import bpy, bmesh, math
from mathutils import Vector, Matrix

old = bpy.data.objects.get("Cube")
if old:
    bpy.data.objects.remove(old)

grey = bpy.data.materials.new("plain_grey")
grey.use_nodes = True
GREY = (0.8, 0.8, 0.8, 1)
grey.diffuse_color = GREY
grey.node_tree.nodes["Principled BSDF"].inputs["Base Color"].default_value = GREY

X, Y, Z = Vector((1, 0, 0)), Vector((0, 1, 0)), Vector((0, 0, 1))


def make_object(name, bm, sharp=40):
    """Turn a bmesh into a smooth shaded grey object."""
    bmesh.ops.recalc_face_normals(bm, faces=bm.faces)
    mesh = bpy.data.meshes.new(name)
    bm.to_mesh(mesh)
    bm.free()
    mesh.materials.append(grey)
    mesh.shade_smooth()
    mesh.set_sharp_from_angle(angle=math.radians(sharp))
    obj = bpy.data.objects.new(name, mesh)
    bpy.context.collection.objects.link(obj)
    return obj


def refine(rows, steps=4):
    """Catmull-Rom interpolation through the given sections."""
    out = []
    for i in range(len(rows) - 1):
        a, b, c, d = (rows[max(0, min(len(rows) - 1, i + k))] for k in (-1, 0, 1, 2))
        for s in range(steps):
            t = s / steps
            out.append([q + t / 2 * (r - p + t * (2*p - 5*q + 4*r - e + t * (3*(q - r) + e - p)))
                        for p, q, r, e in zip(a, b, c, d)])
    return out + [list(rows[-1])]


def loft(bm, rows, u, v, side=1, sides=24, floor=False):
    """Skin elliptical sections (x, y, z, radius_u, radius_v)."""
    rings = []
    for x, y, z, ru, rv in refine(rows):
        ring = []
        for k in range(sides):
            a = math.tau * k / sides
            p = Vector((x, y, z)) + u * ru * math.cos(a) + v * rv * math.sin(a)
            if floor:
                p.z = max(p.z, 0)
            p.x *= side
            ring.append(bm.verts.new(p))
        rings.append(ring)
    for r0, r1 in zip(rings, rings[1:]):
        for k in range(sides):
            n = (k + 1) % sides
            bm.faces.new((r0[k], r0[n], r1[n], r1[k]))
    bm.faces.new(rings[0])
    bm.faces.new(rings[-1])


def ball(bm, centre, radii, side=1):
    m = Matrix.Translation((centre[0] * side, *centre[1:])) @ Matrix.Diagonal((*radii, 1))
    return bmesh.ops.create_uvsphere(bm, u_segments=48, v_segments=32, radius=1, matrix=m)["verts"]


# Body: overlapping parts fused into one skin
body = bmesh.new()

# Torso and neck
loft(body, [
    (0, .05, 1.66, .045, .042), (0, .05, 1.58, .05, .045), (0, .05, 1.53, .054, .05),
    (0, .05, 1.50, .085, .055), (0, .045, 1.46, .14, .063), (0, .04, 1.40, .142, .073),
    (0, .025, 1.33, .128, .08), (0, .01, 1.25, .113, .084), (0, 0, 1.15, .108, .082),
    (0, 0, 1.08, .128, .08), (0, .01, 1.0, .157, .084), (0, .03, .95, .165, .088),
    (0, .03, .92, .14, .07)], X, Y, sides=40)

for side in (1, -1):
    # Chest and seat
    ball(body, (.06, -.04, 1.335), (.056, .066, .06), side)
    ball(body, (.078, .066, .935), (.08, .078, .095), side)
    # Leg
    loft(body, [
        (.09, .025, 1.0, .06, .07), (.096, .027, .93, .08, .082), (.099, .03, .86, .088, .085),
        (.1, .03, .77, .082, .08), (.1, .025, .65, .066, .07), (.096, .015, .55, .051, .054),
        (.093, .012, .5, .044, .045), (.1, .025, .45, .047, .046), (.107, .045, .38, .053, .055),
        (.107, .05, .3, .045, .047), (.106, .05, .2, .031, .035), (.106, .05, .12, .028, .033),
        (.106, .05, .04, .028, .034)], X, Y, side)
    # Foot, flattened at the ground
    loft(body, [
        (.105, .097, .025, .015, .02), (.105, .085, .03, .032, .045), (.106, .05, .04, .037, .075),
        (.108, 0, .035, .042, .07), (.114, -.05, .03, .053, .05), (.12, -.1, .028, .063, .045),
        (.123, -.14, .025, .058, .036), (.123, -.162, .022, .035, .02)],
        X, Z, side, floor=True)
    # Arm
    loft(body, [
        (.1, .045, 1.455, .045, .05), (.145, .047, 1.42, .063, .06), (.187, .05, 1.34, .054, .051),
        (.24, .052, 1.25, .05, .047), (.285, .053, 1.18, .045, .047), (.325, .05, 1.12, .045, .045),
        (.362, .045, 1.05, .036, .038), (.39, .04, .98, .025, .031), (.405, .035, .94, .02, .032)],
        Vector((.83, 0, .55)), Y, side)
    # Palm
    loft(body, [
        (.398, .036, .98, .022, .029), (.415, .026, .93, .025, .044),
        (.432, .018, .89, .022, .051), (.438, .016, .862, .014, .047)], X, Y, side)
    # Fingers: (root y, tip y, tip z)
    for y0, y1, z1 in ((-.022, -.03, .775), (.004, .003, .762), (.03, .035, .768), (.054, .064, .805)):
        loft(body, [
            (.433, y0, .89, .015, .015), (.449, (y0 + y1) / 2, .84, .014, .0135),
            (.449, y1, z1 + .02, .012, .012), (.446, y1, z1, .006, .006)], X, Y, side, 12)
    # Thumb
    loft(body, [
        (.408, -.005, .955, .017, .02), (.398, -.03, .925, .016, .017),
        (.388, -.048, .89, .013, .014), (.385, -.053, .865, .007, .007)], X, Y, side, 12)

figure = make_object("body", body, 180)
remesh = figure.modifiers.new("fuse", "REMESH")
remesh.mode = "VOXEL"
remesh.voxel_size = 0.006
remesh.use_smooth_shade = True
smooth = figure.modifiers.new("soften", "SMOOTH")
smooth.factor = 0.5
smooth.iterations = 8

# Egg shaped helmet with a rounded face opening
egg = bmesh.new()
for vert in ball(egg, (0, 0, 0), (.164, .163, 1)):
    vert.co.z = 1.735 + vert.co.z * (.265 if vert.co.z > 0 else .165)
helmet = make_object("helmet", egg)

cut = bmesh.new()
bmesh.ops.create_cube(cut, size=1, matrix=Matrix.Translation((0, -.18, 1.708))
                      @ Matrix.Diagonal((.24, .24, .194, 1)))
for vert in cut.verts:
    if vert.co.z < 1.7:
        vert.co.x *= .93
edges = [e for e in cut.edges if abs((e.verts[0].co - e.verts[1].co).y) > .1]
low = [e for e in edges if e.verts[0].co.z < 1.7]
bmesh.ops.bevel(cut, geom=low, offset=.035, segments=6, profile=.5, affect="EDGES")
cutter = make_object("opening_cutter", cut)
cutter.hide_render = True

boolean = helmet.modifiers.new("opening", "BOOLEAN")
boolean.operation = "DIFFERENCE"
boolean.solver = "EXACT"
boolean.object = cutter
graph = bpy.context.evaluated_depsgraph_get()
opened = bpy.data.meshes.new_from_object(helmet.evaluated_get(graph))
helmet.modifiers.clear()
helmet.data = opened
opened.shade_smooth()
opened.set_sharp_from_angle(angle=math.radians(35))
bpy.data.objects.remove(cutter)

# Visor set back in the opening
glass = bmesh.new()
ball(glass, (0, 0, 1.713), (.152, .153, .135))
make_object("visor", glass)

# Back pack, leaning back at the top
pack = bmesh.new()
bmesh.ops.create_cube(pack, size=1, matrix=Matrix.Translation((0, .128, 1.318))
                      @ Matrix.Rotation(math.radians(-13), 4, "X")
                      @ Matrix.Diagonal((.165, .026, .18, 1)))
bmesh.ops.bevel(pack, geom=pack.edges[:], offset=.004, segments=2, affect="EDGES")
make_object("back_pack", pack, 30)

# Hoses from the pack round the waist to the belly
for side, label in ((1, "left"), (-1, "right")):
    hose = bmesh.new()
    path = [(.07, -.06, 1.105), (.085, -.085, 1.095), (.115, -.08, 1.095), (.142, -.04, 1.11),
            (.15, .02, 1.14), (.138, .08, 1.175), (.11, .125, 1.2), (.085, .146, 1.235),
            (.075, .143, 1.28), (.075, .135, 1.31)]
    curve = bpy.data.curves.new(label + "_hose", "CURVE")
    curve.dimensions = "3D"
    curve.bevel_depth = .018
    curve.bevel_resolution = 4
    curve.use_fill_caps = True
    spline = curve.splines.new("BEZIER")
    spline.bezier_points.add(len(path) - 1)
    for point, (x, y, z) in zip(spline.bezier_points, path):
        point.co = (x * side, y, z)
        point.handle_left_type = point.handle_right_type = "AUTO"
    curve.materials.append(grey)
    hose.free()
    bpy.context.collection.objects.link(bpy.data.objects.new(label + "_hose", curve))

» To do
In the records above, find the line with "Matrix.Diagonal((.165, .026, .18, 1)))"; write out exactly that line and each one after it, stopping after the line with "for side, label".

» Completed exercise
                      @ Matrix.Diagonal((.165, .026, .18, 1)))
bmesh.ops.bevel(pack, geom=pack.edges[:], offset=.004, segments=2, affect="EDGES")
make_object("back_pack", pack, 30)

# Hoses from the pack round the waist to the belly
for side, label in ((1, "left"), (-1, "right")):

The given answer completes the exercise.